EXERCISE DIRECTIONS: Please return every line of the listing. Keep each one exact.

____ RECORDS SHOWN

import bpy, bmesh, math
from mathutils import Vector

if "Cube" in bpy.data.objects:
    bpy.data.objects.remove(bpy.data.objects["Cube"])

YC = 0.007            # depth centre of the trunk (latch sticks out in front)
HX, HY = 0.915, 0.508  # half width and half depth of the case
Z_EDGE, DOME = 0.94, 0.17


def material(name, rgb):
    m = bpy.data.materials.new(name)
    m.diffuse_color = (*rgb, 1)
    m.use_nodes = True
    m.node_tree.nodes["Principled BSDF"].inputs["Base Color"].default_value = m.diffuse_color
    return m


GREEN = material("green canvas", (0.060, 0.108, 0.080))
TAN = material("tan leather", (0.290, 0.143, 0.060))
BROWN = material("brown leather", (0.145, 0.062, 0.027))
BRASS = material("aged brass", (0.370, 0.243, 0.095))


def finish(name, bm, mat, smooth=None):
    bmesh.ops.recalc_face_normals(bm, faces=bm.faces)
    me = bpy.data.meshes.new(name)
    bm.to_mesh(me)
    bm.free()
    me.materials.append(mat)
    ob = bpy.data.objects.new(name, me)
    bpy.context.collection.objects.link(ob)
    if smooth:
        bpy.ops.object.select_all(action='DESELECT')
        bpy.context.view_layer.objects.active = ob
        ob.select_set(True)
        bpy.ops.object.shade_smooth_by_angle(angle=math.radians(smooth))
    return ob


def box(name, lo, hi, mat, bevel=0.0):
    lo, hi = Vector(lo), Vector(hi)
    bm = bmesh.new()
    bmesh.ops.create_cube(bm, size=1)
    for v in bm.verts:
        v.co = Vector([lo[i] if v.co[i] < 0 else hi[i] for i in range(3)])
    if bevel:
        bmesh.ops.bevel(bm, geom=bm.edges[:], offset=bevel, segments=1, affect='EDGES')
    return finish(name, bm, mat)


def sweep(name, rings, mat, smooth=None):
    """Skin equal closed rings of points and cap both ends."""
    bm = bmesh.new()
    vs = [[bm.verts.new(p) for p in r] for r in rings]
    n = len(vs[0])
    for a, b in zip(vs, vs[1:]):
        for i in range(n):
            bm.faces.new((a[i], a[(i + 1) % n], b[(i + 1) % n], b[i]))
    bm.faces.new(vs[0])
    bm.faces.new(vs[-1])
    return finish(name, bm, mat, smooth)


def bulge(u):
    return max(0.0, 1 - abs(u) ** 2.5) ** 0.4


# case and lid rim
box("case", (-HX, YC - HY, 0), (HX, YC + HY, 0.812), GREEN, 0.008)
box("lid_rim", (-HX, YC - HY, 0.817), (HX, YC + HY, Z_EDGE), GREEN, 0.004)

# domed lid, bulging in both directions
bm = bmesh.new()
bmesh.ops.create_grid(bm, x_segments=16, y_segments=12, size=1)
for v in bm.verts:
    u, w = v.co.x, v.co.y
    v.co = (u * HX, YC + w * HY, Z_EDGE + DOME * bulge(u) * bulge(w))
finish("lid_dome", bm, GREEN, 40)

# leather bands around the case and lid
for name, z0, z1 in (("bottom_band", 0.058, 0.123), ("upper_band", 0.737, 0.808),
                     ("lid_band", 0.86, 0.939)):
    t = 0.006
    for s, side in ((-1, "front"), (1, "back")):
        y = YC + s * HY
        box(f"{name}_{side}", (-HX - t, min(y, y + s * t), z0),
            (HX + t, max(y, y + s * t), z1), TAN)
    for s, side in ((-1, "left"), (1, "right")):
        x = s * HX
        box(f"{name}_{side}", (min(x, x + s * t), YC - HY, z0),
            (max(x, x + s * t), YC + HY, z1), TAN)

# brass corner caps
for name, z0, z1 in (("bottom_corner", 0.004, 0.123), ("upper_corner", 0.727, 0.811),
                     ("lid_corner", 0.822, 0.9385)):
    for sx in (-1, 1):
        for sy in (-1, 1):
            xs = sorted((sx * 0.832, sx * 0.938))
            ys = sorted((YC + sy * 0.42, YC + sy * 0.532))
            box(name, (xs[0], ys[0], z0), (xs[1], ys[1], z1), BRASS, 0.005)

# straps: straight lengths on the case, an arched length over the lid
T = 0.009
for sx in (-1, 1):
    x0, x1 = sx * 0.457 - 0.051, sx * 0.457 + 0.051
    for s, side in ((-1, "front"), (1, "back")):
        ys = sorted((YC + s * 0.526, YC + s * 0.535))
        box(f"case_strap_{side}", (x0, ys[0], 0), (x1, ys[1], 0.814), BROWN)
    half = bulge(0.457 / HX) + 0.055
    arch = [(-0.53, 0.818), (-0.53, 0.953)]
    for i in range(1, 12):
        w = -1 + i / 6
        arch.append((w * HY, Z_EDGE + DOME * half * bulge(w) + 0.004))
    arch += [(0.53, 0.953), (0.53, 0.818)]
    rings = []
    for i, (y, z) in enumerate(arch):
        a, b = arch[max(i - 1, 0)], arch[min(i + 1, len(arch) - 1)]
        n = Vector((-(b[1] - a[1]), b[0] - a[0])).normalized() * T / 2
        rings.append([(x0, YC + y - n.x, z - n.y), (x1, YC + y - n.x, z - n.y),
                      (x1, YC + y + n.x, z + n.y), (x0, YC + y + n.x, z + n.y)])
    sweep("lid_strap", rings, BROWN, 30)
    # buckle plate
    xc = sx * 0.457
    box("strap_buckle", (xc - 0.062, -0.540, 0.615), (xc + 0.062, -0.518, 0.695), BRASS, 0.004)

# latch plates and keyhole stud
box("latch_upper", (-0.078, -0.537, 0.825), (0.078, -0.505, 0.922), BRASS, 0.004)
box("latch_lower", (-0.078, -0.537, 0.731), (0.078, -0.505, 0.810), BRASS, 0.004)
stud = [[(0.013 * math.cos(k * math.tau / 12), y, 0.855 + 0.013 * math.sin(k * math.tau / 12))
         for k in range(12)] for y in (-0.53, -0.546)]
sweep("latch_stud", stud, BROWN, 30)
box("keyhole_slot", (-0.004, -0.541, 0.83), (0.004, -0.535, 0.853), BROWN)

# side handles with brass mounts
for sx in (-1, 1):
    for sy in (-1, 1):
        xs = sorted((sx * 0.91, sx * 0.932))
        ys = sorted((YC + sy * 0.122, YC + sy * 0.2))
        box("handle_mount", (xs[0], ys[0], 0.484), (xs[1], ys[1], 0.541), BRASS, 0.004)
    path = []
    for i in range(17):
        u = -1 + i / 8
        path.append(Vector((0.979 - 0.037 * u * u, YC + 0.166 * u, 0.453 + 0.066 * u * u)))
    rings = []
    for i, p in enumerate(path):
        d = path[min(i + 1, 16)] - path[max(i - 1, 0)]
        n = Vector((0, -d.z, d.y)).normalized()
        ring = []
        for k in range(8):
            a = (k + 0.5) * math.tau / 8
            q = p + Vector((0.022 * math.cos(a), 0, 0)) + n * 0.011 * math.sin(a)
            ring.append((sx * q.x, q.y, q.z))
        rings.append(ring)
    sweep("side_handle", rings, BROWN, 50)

________

RESPONSE TO THE EXERCISE:
import bpy, bmesh, math
from mathutils import Vector

if "Cube" in bpy.data.objects:
    bpy.data.objects.remove(bpy.data.objects["Cube"])

YC = 0.007            # depth centre of the trunk (latch sticks out in front)
HX, HY = 0.915, 0.508  # half width and half depth of the case
Z_EDGE, DOME = 0.94, 0.17


def material(name, rgb):
    m = bpy.data.materials.new(name)
    m.diffuse_color = (*rgb, 1)
    m.use_nodes = True
    m.node_tree.nodes["Principled BSDF"].inputs["Base Color"].default_value = m.diffuse_color
    return m


GREEN = material("green canvas", (0.060, 0.108, 0.080))
TAN = material("tan leather", (0.290, 0.143, 0.060))
BROWN = material("brown leather", (0.145, 0.062, 0.027))
BRASS = material("aged brass", (0.370, 0.243, 0.095))


def finish(name, bm, mat, smooth=None):
    bmesh.ops.recalc_face_normals(bm, faces=bm.faces)
    me = bpy.data.meshes.new(name)
    bm.to_mesh(me)
    bm.free()
    me.materials.append(mat)
    ob = bpy.data.objects.new(name, me)
    bpy.context.collection.objects.link(ob)
    if smooth:
        bpy.ops.object.select_all(action='DESELECT')
        bpy.context.view_layer.objects.active = ob
        ob.select_set(True)
        bpy.ops.object.shade_smooth_by_angle(angle=math.radians(smooth))
    return ob


def box(name, lo, hi, mat, bevel=0.0):
    lo, hi = Vector(lo), Vector(hi)
    bm = bmesh.new()
    bmesh.ops.create_cube(bm, size=1)
    for v in bm.verts:
        v.co = Vector([lo[i] if v.co[i] < 0 else hi[i] for i in range(3)])
    if bevel:
        bmesh.ops.bevel(bm, geom=bm.edges[:], offset=bevel, segments=1, affect='EDGES')
    return finish(name, bm, mat)


def sweep(name, rings, mat, smooth=None):
    """Skin equal closed rings of points and cap both ends."""
    bm = bmesh.new()
    vs = [[bm.verts.new(p) for p in r] for r in rings]
    n = len(vs[0])
    for a, b in zip(vs, vs[1:]):
        for i in range(n):
            bm.faces.new((a[i], a[(i + 1) % n], b[(i + 1) % n], b[i]))
    bm.faces.new(vs[0])
    bm.faces.new(vs[-1])
    return finish(name, bm, mat, smooth)


def bulge(u):
    return max(0.0, 1 - abs(u) ** 2.5) ** 0.4


# case and lid rim
box("case", (-HX, YC - HY, 0), (HX, YC + HY, 0.812), GREEN, 0.008)
box("lid_rim", (-HX, YC - HY, 0.817), (HX, YC + HY, Z_EDGE), GREEN, 0.004)

# domed lid, bulging in both directions
bm = bmesh.new()
bmesh.ops.create_grid(bm, x_segments=16, y_segments=12, size=1)
for v in bm.verts:
    u, w = v.co.x, v.co.y
    v.co = (u * HX, YC + w * HY, Z_EDGE + DOME * bulge(u) * bulge(w))
finish("lid_dome", bm, GREEN, 40)

# leather bands around the case and lid
for name, z0, z1 in (("bottom_band", 0.058, 0.123), ("upper_band", 0.737, 0.808),
                     ("lid_band", 0.86, 0.939)):
    t = 0.006
    for s, side in ((-1, "front"), (1, "back")):
        y = YC + s * HY
        box(f"{name}_{side}", (-HX - t, min(y, y + s * t), z0),
            (HX + t, max(y, y + s * t), z1), TAN)
    for s, side in ((-1, "left"), (1, "right")):
        x = s * HX
        box(f"{name}_{side}", (min(x, x + s * t), YC - HY, z0),
            (max(x, x + s * t), YC + HY, z1), TAN)

# brass corner caps
for name, z0, z1 in (("bottom_corner", 0.004, 0.123), ("upper_corner", 0.727, 0.811),
                     ("lid_corner", 0.822, 0.9385)):
    for sx in (-1, 1):
        for sy in (-1, 1):
            xs = sorted((sx * 0.832, sx * 0.938))
            ys = sorted((YC + sy * 0.42, YC + sy * 0.532))
            box(name, (xs[0], ys[0], z0), (xs[1], ys[1], z1), BRASS, 0.005)

# straps: straight lengths on the case, an arched length over the lid
T = 0.009
for sx in (-1, 1):
    x0, x1 = sx * 0.457 - 0.051, sx * 0.457 + 0.051
    for s, side in ((-1, "front"), (1, "back")):
        ys = sorted((YC + s * 0.526, YC + s * 0.535))
        box(f"case_strap_{side}", (x0, ys[0], 0), (x1, ys[1], 0.814), BROWN)
    half = bulge(0.457 / HX) + 0.055
    arch = [(-0.53, 0.818), (-0.53, 0.953)]
    for i in range(1, 12):
        w = -1 + i / 6
        arch.append((w * HY, Z_EDGE + DOME * half * bulge(w) + 0.004))
    arch += [(0.53, 0.953), (0.53, 0.818)]
    rings = []
    for i, (y, z) in enumerate(arch):
        a, b = arch[max(i - 1, 0)], arch[min(i + 1, len(arch) - 1)]
        n = Vector((-(b[1] - a[1]), b[0] - a[0])).normalized() * T / 2
        rings.append([(x0, YC + y - n.x, z - n.y), (x1, YC + y - n.x, z - n.y),
                      (x1, YC + y + n.x, z + n.y), (x0, YC + y + n.x, z + n.y)])
    sweep("lid_strap", rings, BROWN, 30)
    # buckle plate
    xc = sx * 0.457
    box("strap_buckle", (xc - 0.062, -0.540, 0.615), (xc + 0.062, -0.518, 0.695), BRASS, 0.004)

# latch plates and keyhole stud
box("latch_upper", (-0.078, -0.537, 0.825), (0.078, -0.505, 0.922), BRASS, 0.004)
box("latch_lower", (-0.078, -0.537, 0.731), (0.078, -0.505, 0.810), BRASS, 0.004)
stud = [[(0.013 * math.cos(k * math.tau / 12), y, 0.855 + 0.013 * math.sin(k * math.tau / 12))
         for k in range(12)] for y in (-0.53, -0.546)]
sweep("latch_stud", stud, BROWN, 30)
box("keyhole_slot", (-0.004, -0.541, 0.83), (0.004, -0.535, 0.853), BROWN)

# side handles with brass mounts
for sx in (-1, 1):
    for sy in (-1, 1):
        xs = sorted((sx * 0.91, sx * 0.932))
        ys = sorted((YC + sy * 0.122, YC + sy * 0.2))
        box("handle_mount", (xs[0], ys[0], 0.484), (xs[1], ys[1], 0.541), BRASS, 0.004)
    path = []
    for i in range(17):
        u = -1 + i / 8
        path.append(Vector((0.979 - 0.037 * u * u, YC + 0.166 * u, 0.453 + 0.066 * u * u)))
    rings = []
    for i, p in enumerate(path):
        d = path[min(i + 1, 16)] - path[max(i - 1, 0)]
        n = Vector((0, -d.z, d.y)).normalized()
        ring = []
        for k in range(8):
            a = (k + 0.5) * math.tau / 8
            q = p + Vector((0.022 * math.cos(a), 0, 0)) + n * 0.011 * math.sin(a)
            ring.append((sx * q.x, q.y, q.z))
        rings.append(ring)
    sweep("side_handle", rings, BROWN, 50)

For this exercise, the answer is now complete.